● Provided information
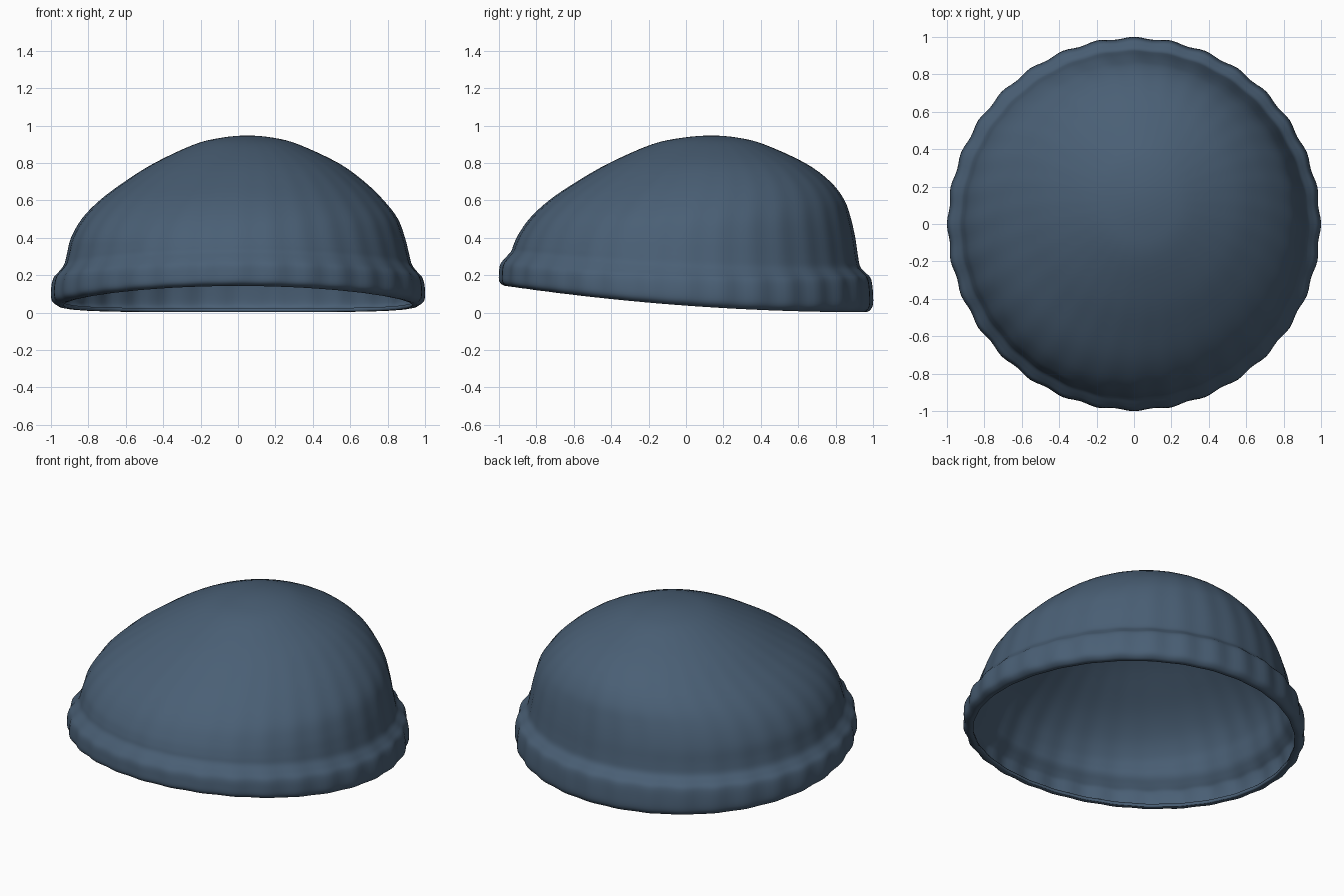
import bpy, bmesh, math

RIBS = 32
SEGMENTS = RIBS * 6
STEPS = 4

# Rings of the knit cap from the rim up:
# front y, front z, back y, back z, half width, centre x, side sag, rib depth
RINGS = [
    (-0.945, 0.145, 0.945, 0.004, 0.935, 0.00, 0.035, 0.002),
    (-0.970, 0.144, 0.972, 0.005, 0.966, 0.00, 0.035, 0.003),
    (-0.998, 0.166, 0.998, 0.035, 0.996, 0.00, 0.035, 0.005),
    (-1.000, 0.212, 1.000, 0.100, 1.000, 0.00, 0.035, 0.006),
    (-0.993, 0.258, 0.990, 0.178, 0.988, 0.00, 0.035, 0.006),
    (-0.967, 0.292, 0.962, 0.212, 0.958, 0.00, 0.033, 0.004),
    (-0.935, 0.328, 0.932, 0.245, 0.930, 0.00, 0.030, 0.003),
    (-0.921, 0.365, 0.920, 0.300, 0.915, 0.00, 0.020, 0.003),
    (-0.895, 0.420, 0.905, 0.400, 0.893, 0.00, 0.010, 0.003),
    (-0.835, 0.505, 0.880, 0.510, 0.843, 0.01, 0.003, 0.003),
    (-0.730, 0.602, 0.845, 0.605, 0.756, 0.02, 0.000, 0.002),
    (-0.585, 0.700, 0.770, 0.702, 0.640, 0.035, 0.000, 0.002),
    (-0.410, 0.800, 0.637, 0.800, 0.492, 0.045, 0.000, 0.001),
    (-0.185, 0.899, 0.420, 0.899, 0.280, 0.045, 0.000, 0.001),
    (-0.020, 0.935, 0.280, 0.935, 0.140, 0.05, 0.000, 0.000),
    (0.135, 0.947, 0.135, 0.947, 0.000, 0.05, 0.000, 0.000),
]


def smooth_rings(rings):
    """Spline between the rings, mirrored across the crown."""
    fy, fz, by, bz, hx, cx, sag, amp = rings[-2]
    pts = [rings[0]] + rings + [(by, bz, fy, fz, -hx, cx, sag, amp)]
    out = []
    for i in range(1, len(pts) - 2):
        for s in range(STEPS):
            t = s / STEPS
            out.append([0.5 * (2 * b + (c - a) * t + (2 * a - 5 * b + 4 * c - d) * t * t
                               + (3 * b - a - 3 * c + d) * t ** 3)
                        for a, b, c, d in zip(*pts[i - 1:i + 3])])
    return out


def ring_points(ring):
    fy, fz, by, bz, hx, cx, sag, amp = ring
    for k in range(SEGMENTS):
        a = 2 * math.pi * k / SEGMENTS
        rib = 1 - amp * (1 - math.cos(RIBS * a))
        s, c = math.sin(a), math.cos(a)
        y = (fy + by) / 2 + (by - fy) / 2 * s * rib
        z = (fz + bz) / 2 + (bz - fz) / 2 * s - sag * c * c
        yield cx + hx * c * rib, y, z


# Cap shell
bm = bmesh.new()
loops = [[bm.verts.new(p) for p in ring_points(r)] for r in smooth_rings(RINGS)]
for low, high in zip(loops, loops[1:]):
    for k in range(SEGMENTS):
        n = (k + 1) % SEGMENTS
        bm.faces.new((low[k], low[n], high[n], high[k]))
tip = RINGS[-1]
crown = bm.verts.new((tip[5], tip[0], tip[1]))
for k in range(SEGMENTS):
    bm.faces.new((loops[-1][k], loops[-1][(k + 1) % SEGMENTS], crown))
for f in bm.faces:
    f.smooth = True
mesh = bpy.data.meshes.new("knit_cap")
bm.to_mesh(mesh)
bm.free()
cap = bpy.data.objects.new("knit_cap", mesh)
bpy.context.collection.objects.link(cap)

# Cloth thickness, added inward
solid = cap.modifiers.new("thickness", 'SOLIDIFY')
solid.thickness = 0.02
solid.offset = -1

wool = bpy.data.materials.new("slate_blue_wool")
wool.diffuse_color = (0.068, 0.115, 0.178, 1)
mesh.materials.append(wool)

● Task objective
Please set down every line of the data above precisely, dropping the images.

● Result for this exercise
import bpy, bmesh, math

RIBS = 32
SEGMENTS = RIBS * 6
STEPS = 4

# Rings of the knit cap from the rim up:
# front y, front z, back y, back z, half width, centre x, side sag, rib depth
RINGS = [
    (-0.945, 0.145, 0.945, 0.004, 0.935, 0.00, 0.035, 0.002),
    (-0.970, 0.144, 0.972, 0.005, 0.966, 0.00, 0.035, 0.003),
    (-0.998, 0.166, 0.998, 0.035, 0.996, 0.00, 0.035, 0.005),
    (-1.000, 0.212, 1.000, 0.100, 1.000, 0.00, 0.035, 0.006),
    (-0.993, 0.258, 0.990, 0.178, 0.988, 0.00, 0.035, 0.006),
    (-0.967, 0.292, 0.962, 0.212, 0.958, 0.00, 0.033, 0.004),
    (-0.935, 0.328, 0.932, 0.245, 0.930, 0.00, 0.030, 0.003),
    (-0.921, 0.365, 0.920, 0.300, 0.915, 0.00, 0.020, 0.003),
    (-0.895, 0.420, 0.905, 0.400, 0.893, 0.00, 0.010, 0.003),
    (-0.835, 0.505, 0.880, 0.510, 0.843, 0.01, 0.003, 0.003),
    (-0.730, 0.602, 0.845, 0.605, 0.756, 0.02, 0.000, 0.002),
    (-0.585, 0.700, 0.770, 0.702, 0.640, 0.035, 0.000, 0.002),
    (-0.410, 0.800, 0.637, 0.800, 0.492, 0.045, 0.000, 0.001),
    (-0.185, 0.899, 0.420, 0.899, 0.280, 0.045, 0.000, 0.001),
    (-0.020, 0.935, 0.280, 0.935, 0.140, 0.05, 0.000, 0.000),
    (0.135, 0.947, 0.135, 0.947, 0.000, 0.05, 0.000, 0.000),
]


def smooth_rings(rings):
    """Spline between the rings, mirrored across the crown."""
    fy, fz, by, bz, hx, cx, sag, amp = rings[-2]
    pts = [rings[0]] + rings + [(by, bz, fy, fz, -hx, cx, sag, amp)]
    out = []
    for i in range(1, len(pts) - 2):
        for s in range(STEPS):
            t = s / STEPS
            out.append([0.5 * (2 * b + (c - a) * t + (2 * a - 5 * b + 4 * c - d) * t * t
                               + (3 * b - a - 3 * c + d) * t ** 3)
                        for a, b, c, d in zip(*pts[i - 1:i + 3])])
    return out


def ring_points(ring):
    fy, fz, by, bz, hx, cx, sag, amp = ring
    for k in range(SEGMENTS):
        a = 2 * math.pi * k / SEGMENTS
        rib = 1 - amp * (1 - math.cos(RIBS * a))
        s, c = math.sin(a), math.cos(a)
        y = (fy + by) / 2 + (by - fy) / 2 * s * rib
        z = (fz + bz) / 2 + (bz - fz) / 2 * s - sag * c * c
        yield cx + hx * c * rib, y, z


# Cap shell
bm = bmesh.new()
loops = [[bm.verts.new(p) for p in ring_points(r)] for r in smooth_rings(RINGS)]
for low, high in zip(loops, loops[1:]):
    for k in range(SEGMENTS):
        n = (k + 1) % SEGMENTS
        bm.faces.new((low[k], low[n], high[n], high[k]))
tip = RINGS[-1]
crown = bm.verts.new((tip[5], tip[0], tip[1]))
for k in range(SEGMENTS):
    bm.faces.new((loops[-1][k], loops[-1][(k + 1) % SEGMENTS], crown))
for f in bm.faces:
    f.smooth = True
mesh = bpy.data.meshes.new("knit_cap")
bm.to_mesh(mesh)
bm.free()
cap = bpy.data.objects.new("knit_cap", mesh)
bpy.context.collection.objects.link(cap)

# Cloth thickness, added inward
solid = cap.modifiers.new("thickness", 'SOLIDIFY')
solid.thickness = 0.02
solid.offset = -1

wool = bpy.data.materials.new("slate_blue_wool")
wool.diffuse_color = (0.068, 0.115, 0.178, 1)
mesh.materials.append(wool)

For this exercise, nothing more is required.